BBB warns of unemployment scam

Staff report

The Better Business Bureau is warning of stolen identities through unsolicited 1099-G forms consumers are receiving through the mail.

Dick Eppstein, BBB president for northwest Ohio and southeast Michigan, has reported fielding calls from puzzled consumers who have received the 1099-G forms, supposedly from Job and Family Services offices. Eppstein said thieves are using the forms to take advantage of increased unemployment during the coronavirus pandemic by collecting benefits in the names of unsuspecting victims.

He said the thieves typically get the personal information they need for fake unemployment claims by purchasing it online. In some cases, they compile lists of real people, then pay $2 in crytocurrency on the “dark ‘Net” to match the names with Social Security numbers and dates of birth. Eppstein said that’s all the information they needs to file a phony unemployment claim.

Other times, scammers get personal information for fake claims through phishing messages that the consumers fall victim to. The consumers may have received an email offering a reward like a gift card or free product or may have been scared by an email that claimed to be from the government saying they had failed to pay their taxes or missed jury duty.
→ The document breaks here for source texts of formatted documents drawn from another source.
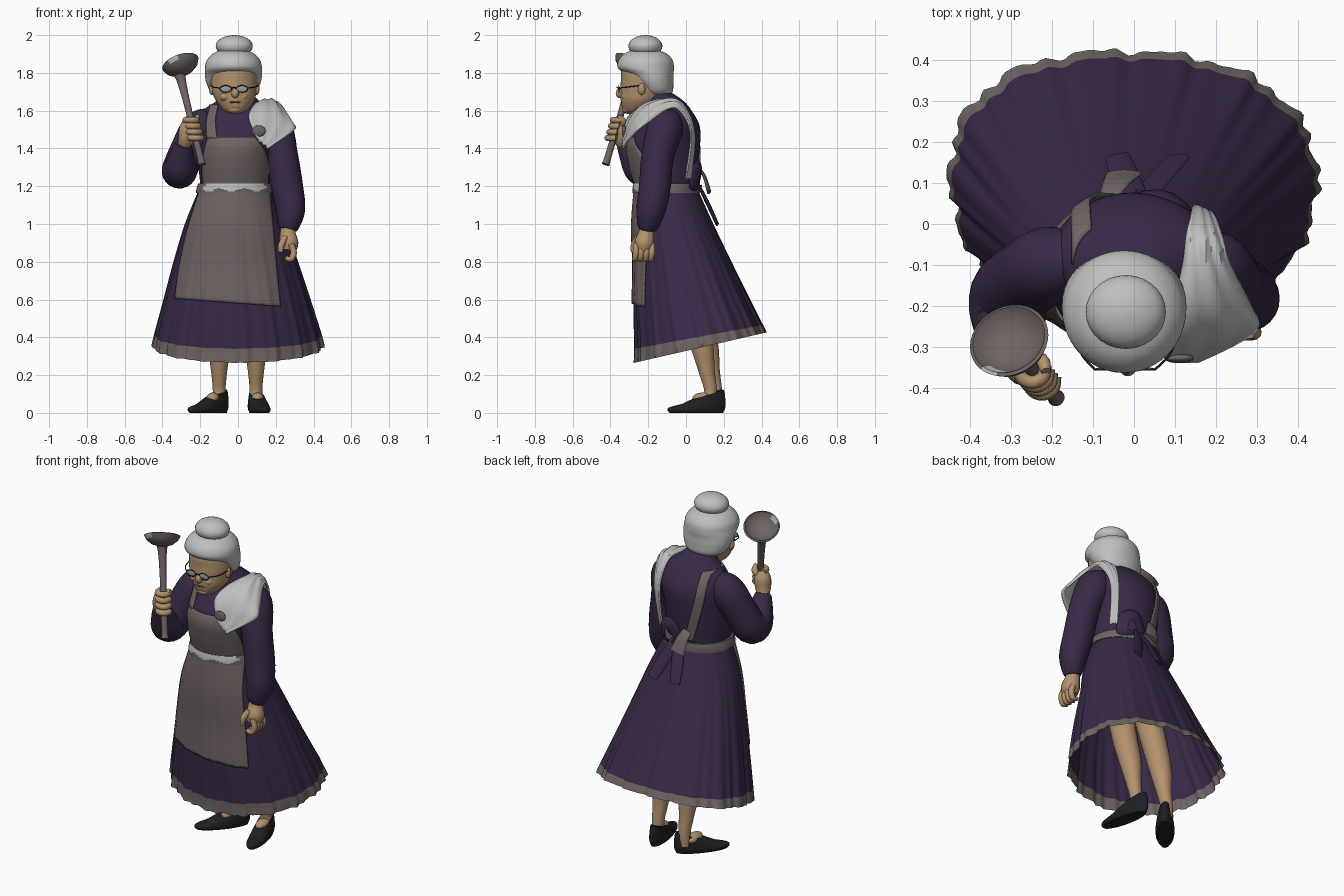
import bpy, bmesh
from math import sin, cos, pi, radians
from mathutils import Vector, Matrix
from mathutils.bvhtree import BVHTree

if "Cube" in bpy.data.objects:
    bpy.data.objects.remove(bpy.data.objects["Cube"])


def material(name, r, g, b):
    m = bpy.data.materials.new(name)
    m.use_nodes = True
    m.diffuse_color = (r, g, b, 1)
    bsdf = m.node_tree.nodes["Principled BSDF"]
    bsdf.inputs["Base Color"].default_value = (r, g, b, 1)
    bsdf.inputs["Roughness"].default_value = 0.8
    return m


PURPLE = material("purple_dress", .04, .022, .063)
TAUPE = material("taupe_apron", .16, .126, .126)
HAIR = material("grey_hair", .52, .52, .52)
CLOTH = material("pale_cloth", .51, .52, .51)
SKIN = material("skin", .45, .285, .155)
BLACK = material("black_leather", .014, .014, .016)
LENS = material("lens_glass", .3, .34, .4)
LIP = material("lips", .2, .1, .06)


def smooth(rows, k=6):
    """Catmull-Rom interpolation of equal-length tuples."""
    p = [rows[0]] + list(rows) + [rows[-1]]
    out = []
    for i in range(1, len(p) - 2):
        for j in range(k):
            t = j / k
            out.append(tuple(
                b + t * ((c - a) + t * (2 * a - 5 * b + 4 * c - d + t * (3 * b - a - 3 * c + d))) / 2
                for a, b, c, d in zip(p[i - 1], p[i], p[i + 1], p[i + 2])))
    return out + [tuple(rows[-1])]


def build(name, rings, mat, closed=True, caps=(True, True), matrix=None):
    """Skin a list of point rings (or open rows) with quads."""
    n = len(rings[0])
    verts = [v for r in rings for v in r]
    faces = []
    for i in range(len(rings) - 1):
        for j in range(n if closed else n - 1):
            k = (j + 1) % n
            faces.append((i * n + j, i * n + k, (i + 1) * n + k, (i + 1) * n + j))
    if closed and caps[0]:
        faces.append(tuple(range(n)))
    if closed and caps[1]:
        faces.append(tuple(range(len(verts) - n, len(verts))))
    me = bpy.data.meshes.new(name)
    me.from_pydata(verts, [], faces)
    bm = bmesh.new()
    bm.from_mesh(me)
    bmesh.ops.recalc_face_normals(bm, faces=bm.faces)
    bm.to_mesh(me)
    bm.free()
    if matrix:
        me.transform(matrix)
    me.materials.append(mat)
    me.shade_smooth()
    me.set_sharp_from_angle(angle=radians(50))
    ob = bpy.data.objects.new(name, me)
    bpy.context.collection.objects.link(ob)
    return ob


def loft(name, rows, mat, k=5, n=40, matrix=None):
    rings = [[Vector((x + rx * cos(2 * pi * j / n), y + ry * sin(2 * pi * j / n), z)) for j in range(n)]
             for x, y, z, rx, ry in (smooth(rows, k) if k > 1 else rows)]
    return build(name, rings, mat, matrix=matrix)


def tube(name, pts, mat, k=5, n=16, flat=1.0):
    """Sweep a circle (or flattened ribbon) along points (x, y, z, radius)."""
    pts = smooth(pts, k)
    pos = [Vector(p[:3]) for p in pts]
    rings, u = [], Vector((1, .15, .1))
    for i, p in enumerate(pos):
        d = (pos[min(i + 1, len(pos) - 1)] - pos[max(i - 1, 0)]).normalized()
        u = (u - d * u.dot(d)).normalized()
        v = d.cross(u) * flat
        r = pts[i][3]
        rings.append([p + r * (u * cos(2 * pi * j / n) + v * sin(2 * pi * j / n)) for j in range(n)])
    return build(name, rings, mat)


def ball(name, loc, size, mat):
    rows = [(0, 0, -cos(pi * i / 14), sin(pi * i / 14) + .001, sin(pi * i / 14) + .001) for i in range(15)]
    return loft(name, rows, mat, k=1, n=28, matrix=Matrix.Translation(loc) @ Matrix.Diagonal((*size, 1)))


def repaint(ob, mat, rule):
    """Give a second colour to the faces that satisfy a rule."""
    ob.data.materials.append(mat)
    for f in ob.data.polygons:
        if rule(f):
            f.material_index = 1


def thicken(ob, t):
    m = ob.modifiers.new("thickness", "SOLIDIFY")
    m.thickness = t
    m.offset = 0


def drape(name, rows, targets, side, mat, lift=.007, nx=20, slope=0):
    """Lay a cloth panel of (z, x_left, x_right) rows on the front (-1) or back (+1)."""
    verts, polys = [], []
    for ob in targets:
        base = len(verts)
        verts += [v.co.copy() for v in ob.data.vertices]
        polys += [[base + i for i in p.vertices] for p in ob.data.polygons]
    tree = BVHTree.FromPolygons(verts, polys)
    grid, y = [], -.1
    for z, a, b in smooth(rows, 6):
        row = []
        for j in range(nx + 1):
            x = a + (b - a) * j / nx
            zj = z - slope * (rows[0][0] - z) * j / nx
            hit = tree.ray_cast(Vector((x, 2 * side, zj)), Vector((0, -side, 0)))[0]
            y = hit.y + side * lift if hit else y
            row.append(Vector((x, y, zj)))
        grid.append(row)
    ob = build(name, grid, mat, closed=False)
    thicken(ob, .008)
    return ob


# Pleated skirt, fuller at the back corners, with a tilted hem and upright trim
rows = smooth([(-.015, -.105, 1.2, .185, .16), (-.015, -.07, 1.0, .265, .21), (-.012, -.022, .8, .325, .25),
               (-.005, .02, .6, .38, .295), (0, .066, .402, .432, .335), (0, .074, .345, .44, .344)])
rings, N = [], 200
for i, (x, y, z, rx, ry) in enumerate(rows):
    t, ring = i / (len(rows) - 1), []
    for j in range(N):
        a = 2 * pi * j / N
        c, s = cos(a), sin(a)
        r = 1 + t * (.016 * sin(15 * a) + .012 * sin(34 * a + 1) + .008 * t * sin(50 * a))
        r *= 1 + .11 * t * max(0, cos(a - radians(138))) ** 6 + .07 * t * max(0, cos(a - radians(38))) ** 6
        ring.append(Vector((x + rx * r * c, y + ry * r * s, z + .23 * t * ry * r * s)))
    rings.append(ring)
skirt = build("skirt", rings, PURPLE, caps=(True, False))
repaint(skirt, TAUPE, lambda f: f.index >= N * (len(rings) - 7) and len(f.vertices) == 4)

# Bodice with stooped back and collar
bodice = loft("bodice", [(-.015, -.10, 1.15, .18, .15), (-.015, -.105, 1.21, .185, .16),
                         (-.015, -.115, 1.32, .195, .18), (-.01, -.115, 1.42, .20, .19),
                         (0, -.09, 1.52, .205, .162), (0, -.088, 1.60, .185, .118),
                         (0, -.11, 1.65, .115, .098), (-.005, -.14, 1.69, .08, .072)], PURPLE, n=56)

# Sleeves
left_sleeve = tube("left_sleeve", [(.13, -.09, 1.56, .06), (.19, -.11, 1.51, .095), (.232, -.15, 1.36, .086),
                                   (.26, -.165, 1.2, .084), (.278, -.185, 1.08, .078), (.27, -.2, 1.0, .06),
                                   (.265, -.205, .97, .046)], PURPLE, n=24)
right_sleeve = tube("right_sleeve", [(-.13, -.09, 1.56, .06), (-.20, -.10, 1.51, .095), (-.265, -.135, 1.39, .094),
                                     (-.308, -.175, 1.29, .094), (-.305, -.24, 1.295, .09),
                                     (-.298, -.29, 1.365, .066), (-.288, -.325, 1.425, .045)], PURPLE, n=24)

# Hands: palm, curled fingers, thumb
tube("left_palm", [(.262, -.205, 1.0, .035), (.264, -.21, .95, .042), (.268, -.22, .90, .052),
                   (.266, -.225, .86, .042)], SKIN)
for i in range(4):
    y = -.265 + .028 * i
    tube(f"left_finger_{i}", [(.28, y, .895, .016), (.295, y, .85, .017), (.28, y - .005, .815, .016),
                              (.25, y - .005, .82, .012)], SKIN, n=10)
tube("left_thumb", [(.25, -.25, .93, .018), (.23, -.275, .89, .018), (.225, -.28, .85, .012)], SKIN, n=10)
tube("right_palm", [(-.285, -.33, 1.42, .035), (-.272, -.345, 1.46, .045), (-.265, -.35, 1.51, .045),
                    (-.255, -.35, 1.55, .025)], SKIN)

# Ladle: handle gripped by fingers, tilted bowl with a worn spot
low, high = Vector((-.19, -.425, 1.315)), Vector((-.31, -.28, 1.80))
tube("ladle_handle", [(*low, .021), (*low.lerp(high, .1), .018), (*low.lerp(high, .6), .018),
                      (*low.lerp(high, .9), .024), (*high, .036)], TAUPE)
for i in range(4):
    c = low.lerp(high, .29 + .065 * i)
    tube(f"right_finger_{i}", [(c.x + .032 * cos(a), c.y + .032 * sin(a), c.z, .017)
                               for a in (pi * .85, pi * 1.2, pi * 1.5, pi * 1.8, pi * 2.1)], SKIN, n=10)
tube("right_thumb", [(-.25, -.34, 1.52, .02), (-.225, -.335, 1.545, .019), (-.215, -.36, 1.57, .012)], SKIN, n=10)
tilt = Vector((-.3, .5, .85)).to_track_quat("Z", "Y").to_matrix().to_4x4()
bowl = loft("ladle_bowl", [(0, 0, z, r, r) for z, r in ((-.06, .02), (-.047, .06), (-.024, .088), (0, .1),
                                                        (.004, .092), (-.018, .075), (-.034, .045), (-.042, .005))],
            TAUPE, k=1, matrix=Matrix.Translation((-.305, -.285, 1.85)) @ tilt)
spot = Vector((-.345, -.365, 1.87))
repaint(bowl, CLOTH, lambda f: (f.center - spot).length < .027)

# Head and face
tube("neck", [(0, -.13, 1.60, .06), (-.01, -.19, 1.70, .065)], SKIN)
loft("head", [(-.015, -.275, 1.585, .025, .03), (-.015, -.262, 1.60, .06, .07), (-.015, -.24, 1.65, .1, .105),
              (-.02, -.225, 1.70, .118, .122), (-.02, -.22, 1.76, .125, .125), (-.02, -.215, 1.82, .12, .125),
              (-.02, -.21, 1.87, .08, .08)], SKIN)
ball("nose", (-.015, -.35, 1.692), (.02, .022, .026), SKIN)
ball("mouth", (-.015, -.336, 1.645), (.034, .01, .006), LIP)
ball("chin", (-.015, -.305, 1.607), (.04, .035, .024), SKIN)
for side in (-1, 1):
    x = -.022 + side * .043
    ball("cheek", (x, -.31, 1.675), (.034, .03, .026), SKIN)
    ball("ear", (-.02 + side * .118, -.235, 1.715), (.016, .02, .032), SKIN)
    ball("spectacle_lens", (x, -.354, 1.715), (.03, .004, .016), LENS)
    tube("spectacle_rim", [(x + .031 * cos(a * pi / 6), -.356, 1.715 + .018 * sin(a * pi / 6), .0025)
                           for a in range(13)], BLACK, k=2, n=8)
    tube("spectacle_arm", [(x + side * .031, -.355, 1.72, .003), (-.02 + side * .112, -.31, 1.725, .003),
                           (-.02 + side * .126, -.23, 1.735, .003)], BLACK, n=8)
tube("spectacle_bridge", [(-.034, -.357, 1.718, .003), (-.022, -.366, 1.724, .003), (-.01, -.357, 1.718, .003)],
     BLACK, n=8)

# Hair swept up in one mass, with a bun
loft("hair", [(-.024, -.155, 1.665, .05, .04), (-.024, -.155, 1.695, .115, .082), (-.024, -.172, 1.745, .143, .105),
              (-.024, -.19, 1.79, .151, .123), (-.024, -.212, 1.825, .151, .148), (-.024, -.214, 1.865, .142, .144),
              (-.024, -.214, 1.90, .112, .115), (-.024, -.214, 1.92, .07, .07)], HAIR, n=48)
ball("hair_bun", (-.02, -.215, 1.942), (.098, .09, .058), HAIR)

# Apron panels, shoulder strap and waistband
top_parts = [bodice, right_sleeve]
drape("apron_skirt", [(1.2, -.195, .165), (1.05, -.245, .18), (.9, -.285, .195), (.75, -.315, .21),
                      (.605, -.335, .225)], [skirt], -1, TAUPE, nx=50, slope=.07)
drape("apron_bib", [(1.19, -.185, .155), (1.3, -.19, .16), (1.38, -.18, .145), (1.46, -.16, .09)],
      [bodice], -1, TAUPE)
drape("strap_front", [(1.45, -.165, -.11), (1.55, -.165, -.12), (1.63, -.145, -.105)], top_parts, -1, TAUPE, nx=6)
drape("strap_back", [(1.63, -.15, -.105), (1.5, -.15, -.105), (1.35, -.12, -.07), (1.23, -.085, -.035)],
      top_parts, 1, TAUPE, lift=.012, nx=6)
band = loft("waistband", [(-.015, -.105, 1.165, .208, .178), (-.015, -.105, 1.19, .204, .178),
                          (-.015, -.105, 1.215, .196, .174)], TAUPE, n=64)
repaint(band, CLOTH, lambda f: f.center.y < -.21 and f.center.z > 1.18 + .008 * sin(f.center.x * 50))

# Bow at the back: apron tie end, loop and hanging tails
tube("apron_tie", [(-.06, .07, 1.29, .026), (-.045, .098, 1.25, .034), (-.025, .122, 1.17, .045)], TAUPE, flat=.25)
tube("bow_loop", [(0, .065, 1.22, .03), (.05, .075, 1.30, .035), (.11, .055, 1.28, .035),
                  (.11, .04, 1.19, .032), (0, .065, 1.19, .028)], PURPLE, flat=.25)
for s, x in ((-1, -.04), (1, .11)):
    tube("bow_tail", [(.02 + s * .01, .065, 1.21, .025), (.02 + s * .04, .11, 1.12, .035), (x, .165, 1.0, .03)],
         PURPLE, flat=.25)

# Cloth thrown over the left shoulder: inner edge, outer edge, bulge
edges = smooth([(.10, -.335, 1.45, .16, -.335, 1.40, .0), (.055, -.305, 1.56, .295, -.26, 1.49, .02),
                (.085, -.22, 1.63, .285, -.20, 1.54, .035), (.12, -.11, 1.65, .235, -.10, 1.61, .025),
                (.13, -.01, 1.62, .215, -.035, 1.60, .02), (.145, .045, 1.48, .19, .025, 1.47, .01),
                (.14, .025, 1.24, .175, -.005, 1.23, .006)], 6)
sheet = []
for i, e in enumerate(edges):
    a, b = Vector(e[:3]), Vector(e[3:6])
    sheet.append([a.lerp(b, j / 12) + Vector((.3, 0, 1)) * (e[6] * sin(pi * j / 12) + .005 * sin(j * 1.6 + i * .3))
                  for j in range(13)])
thicken(build("shoulder_cloth", sheet, CLOTH, closed=False), .01)
ball("cloth_patch", (.11, -.328, 1.492), (.036, .012, .03), TAUPE)

# Legs and flat slip-on shoes
for name, x, dy, cx, cy, turn in (("right", -.10, .012, -.158, .075, -40), ("left", .095, -.015, .112, .055, 12)):
    tube(name + "_leg", [(x, -.02, .8, .075), (x, .045 + dy, .55, .07), (x, .098 + dy, .36, .061),
                         (x, .125 + dy, .22, .043), (x, .145 + dy, .12, .034), (x, .14 + dy, .05, .038)], SKIN, n=20)
    place = Matrix.Translation((cx, cy, 0)) @ Matrix.Rotation(radians(turn), 4, "Z")
    shoe = loft(name + "_shoe", [(0, 0, 0, .043, .145), (0, 0, .02, .052, .157), (0, .005, .042, .05, .152),
                                 (0, .035, .066, .042, .118), (0, .055, .078, .036, .092)], BLACK)
    for v in shoe.data.vertices:
        v.co.z *= max(.7, 1 + 4 * v.co.y)
    shoe.data.transform(place)
    ball(name + "_instep", place @ Vector((0, .04, .078)), (.034, .06, .03), SKIN)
They innocently provide personal information which the scammers used for their fake unemployment claims.

According to BBB Scam Tracker, common ways victims become aware of the fraud include:

• Receiving a 1099-G form from the government telling them they received thousands of dollars in unemployment benefits.

• Receiving notification from an unemployment office confirming the victim’s date of their last day of work – even though they are still employed or have been retired for years.

• A letter from the state unemployment office or department of labor informing the victim that their unemployment benefits were denied – even though they made no such claim.

• Notifying the victim’s employer that the victim filed for unemployment benefits, though they still work for the company.

Eppstein said consumers should report receiving a letter, email or other notification about an unemployment claim they didn’t make. He also advised consumers to check their credit reports for freee at for unauthorized inquiries and accounts; consider freezing their credit so reports can’t be seen without proof of identity; and set up transaction alerts with their bank or credit union.

Staff report